Report each line of the data below in which "rings" appears.
____________
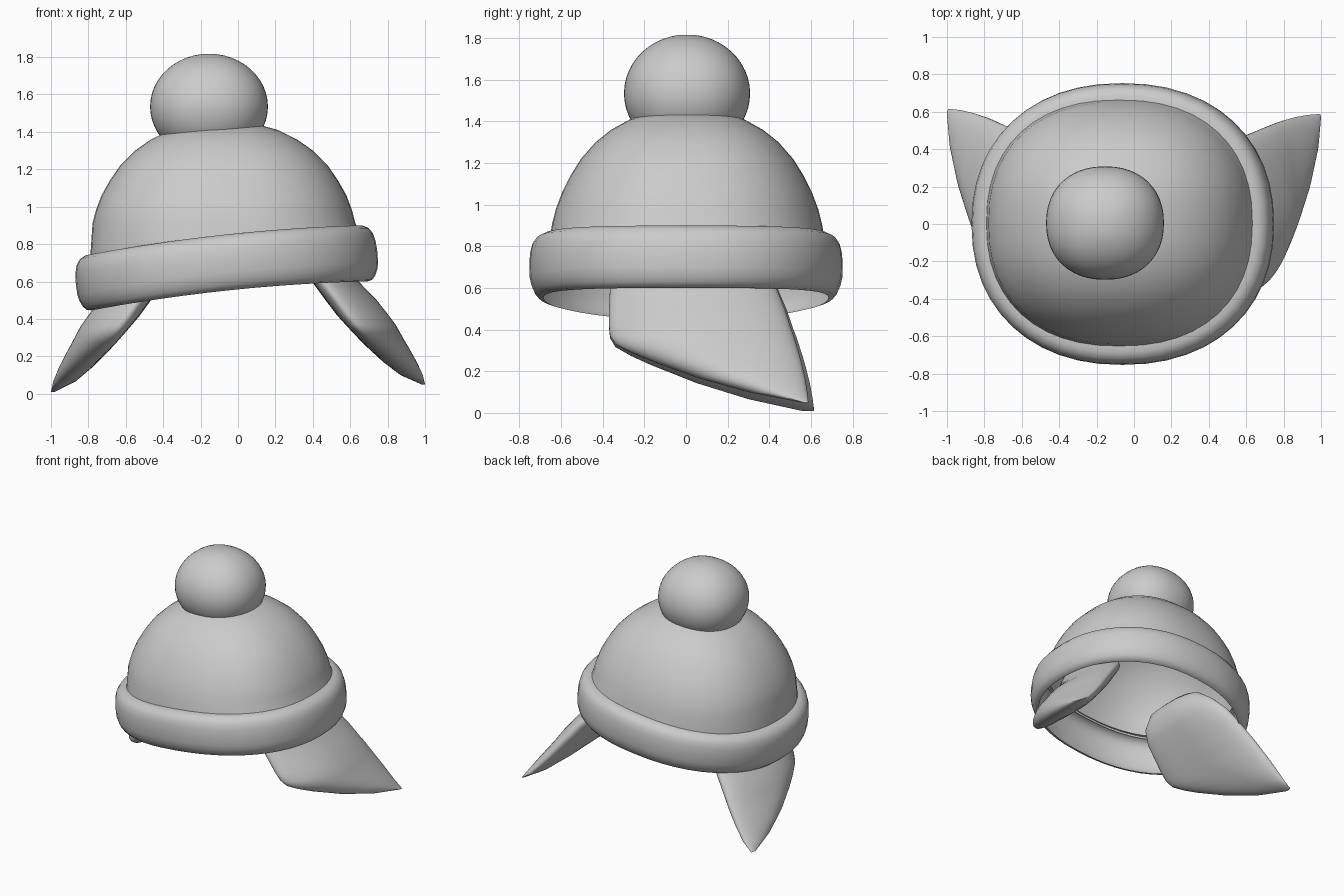
import bpy, bmesh, math

default = bpy.data.objects.get("Cube")
if default:
    bpy.data.objects.remove(default, do_unlink=True)

# Single knitted-grey colour
GREY = (0.6, 0.6, 0.6, 1)
grey = bpy.data.materials.new("soft grey")
grey.use_nodes = True
grey.diffuse_color = GREY
grey.node_tree.nodes["Principled BSDF"].inputs["Base Color"].default_value = GREY

SEGMENTS = 48


def oval(cx, cy, rx, ry, height, power=2.2):
    """Ring of points on a rounded-square oval; height may depend on x."""
    ring = []
    for i in range(SEGMENTS):
        a = 2 * math.pi * i / SEGMENTS
        c, s = math.cos(a), math.sin(a)
        x = cx + rx * math.copysign(abs(c) ** (2 / power), c)
        y = cy + ry * math.copysign(abs(s) ** (2 / power), s)
        ring.append((x, y, height(x) if callable(height) else height))
    return ring


def loft(name, rings, bottom=True, top=True, angle=40):
    """Skin a stack of rings and cap the chosen ends."""
    bm = bmesh.new()
    loops = [[bm.verts.new(p) for p in ring] for ring in rings]
    for low, high in zip(loops, loops[1:]):
        for i in range(SEGMENTS):
            j = (i + 1) % SEGMENTS
            bm.faces.new((low[i], low[j], high[j], high[i]))
    if bottom:
        bm.faces.new(loops[0][::-1])
    if top:
        bm.faces.new(loops[-1])
    bmesh.ops.recalc_face_normals(bm, faces=bm.faces)
    mesh = bpy.data.meshes.new(name)
    bm.to_mesh(mesh)
    bm.free()
    mesh.materials.append(grey)
    obj = bpy.data.objects.new(name, mesh)
    bpy.context.collection.objects.link(obj)
    bpy.ops.object.select_all(action='DESELECT')
    obj.select_set(True)
    bpy.context.view_layer.objects.active = obj
    bpy.ops.object.shade_smooth_by_angle(angle=math.radians(angle))


def brim(x, h):
    """Height h above the tilted, slightly arched lower edge of the band."""
    return 0.555 + 0.1 * x - 0.055 * x * x + h


# Hollow dome, starting at the top of the band: height, radius in x, radius in y
dome = [(0.91, 0.703, 0.648), (0.98, 0.685, 0.63), (1.06, 0.655, 0.6),
        (1.14, 0.61, 0.56), (1.22, 0.555, 0.51), (1.3, 0.475, 0.44),
        (1.36, 0.39, 0.365), (1.41, 0.29, 0.275), (1.44, 0.18, 0.18), (1.45, 0.04, 0.04)]
rings = [oval(-0.075, 0.005, 0.715, 0.66, lambda x: brim(x, 0.288), 2.3)]
rings += [oval(-0.075, 0.005, rx, ry, z, 2.3) for z, rx, ry in dome]
loft("hat_dome", rings, bottom=False)

# Turned-up band, open inside: inset, height above its lower edge
band = [(0.07, 0.003), (0.045, 0.01), (0.026, 0.033), (0.012, 0.065), (0.004, 0.1),
        (0.002, 0.17), (0.006, 0.22), (0.016, 0.26), (0.036, 0.288),
        (0.068, 0.303), (0.11, 0.303)]
loft("hat_band", [
    oval(-0.045 - 0.1 * h, 0, 0.808 - d, 0.755 - d, lambda x, h=h: brim(x, h))
    for d, h in band], bottom=False, top=False)

# Pompom
rings = []
for k in range(1, 24):
    t = math.pi * (k / 24 - 0.5)
    r = math.cos(t)
    rings.append(oval(-0.155, 0.005, 0.315 * r, 0.303 * r, 1.535 + 0.283 * math.sin(t)))
loft("pompom", rings)

# Padded ear flaps: height, front y, back y, centre x, half thickness
flap = [(0.83, -0.23, 0.14, 0.44, 0.04), (0.8, -0.3, 0.22, 0.445, 0.075),
        (0.7, -0.35, 0.35, 0.465, 0.11), (0.6, -0.365, 0.435, 0.52, 0.125),
        (0.5, -0.37, 0.475, 0.605, 0.137), (0.42, -0.37, 0.5, 0.667, 0.138),
        (0.37, -0.365, 0.518, 0.708, 0.134), (0.33, -0.34, 0.53, 0.738, 0.127),
        (0.29, -0.265, 0.542, 0.768, 0.119), (0.25, -0.17, 0.553, 0.8, 0.111),
        (0.17, 0.05, 0.572, 0.866, 0.09), (0.1, 0.3, 0.583, 0.928, 0.06),
        (0.05, 0.555, 0.588, 0.99, 0.01)]
for name, side, drop, back in (("left_ear_flap", 1, 0, 0), ("right_ear_flap", -1, 0.04, 0.028)):
    rings = []
    for z, y0, y1, x, half in flap:
        low = max(0, (0.7 - z) / 0.65)
        y1 += back * low
        mid = (y0 + y1) / 2
        ring = oval(side * x, mid, half, (y1 - y0) / 2, z - drop * low ** 2, 1.9)
        # The front half wraps inward around the head
        rings.append([(px - side * 0.4 * max(0, mid - py) ** 2, py, pz) for px, py, pz in ring])
    loft(name, rings, angle=60)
____________
**Exercise answer**:
def loft(name, rings, bottom=True, top=True, angle=40):
    """Skin a stack of rings and cap the chosen ends."""
    loops = [[bm.verts.new(p) for p in ring] for ring in rings]
rings = [oval(-0.075, 0.005, 0.715, 0.66, lambda x: brim(x, 0.288), 2.3)]
rings += [oval(-0.075, 0.005, rx, ry, z, 2.3) for z, rx, ry in dome]
loft("hat_dome", rings, bottom=False)
rings = []
    rings.append(oval(-0.155, 0.005, 0.315 * r, 0.303 * r, 1.535 + 0.283 * math.sin(t)))
loft("pompom", rings)
    rings = []
        rings.append([(px - side * 0.4 * max(0, mid - py) ** 2, py, pz) for px, py, pz in ring])
    loft(name, rings, angle=60)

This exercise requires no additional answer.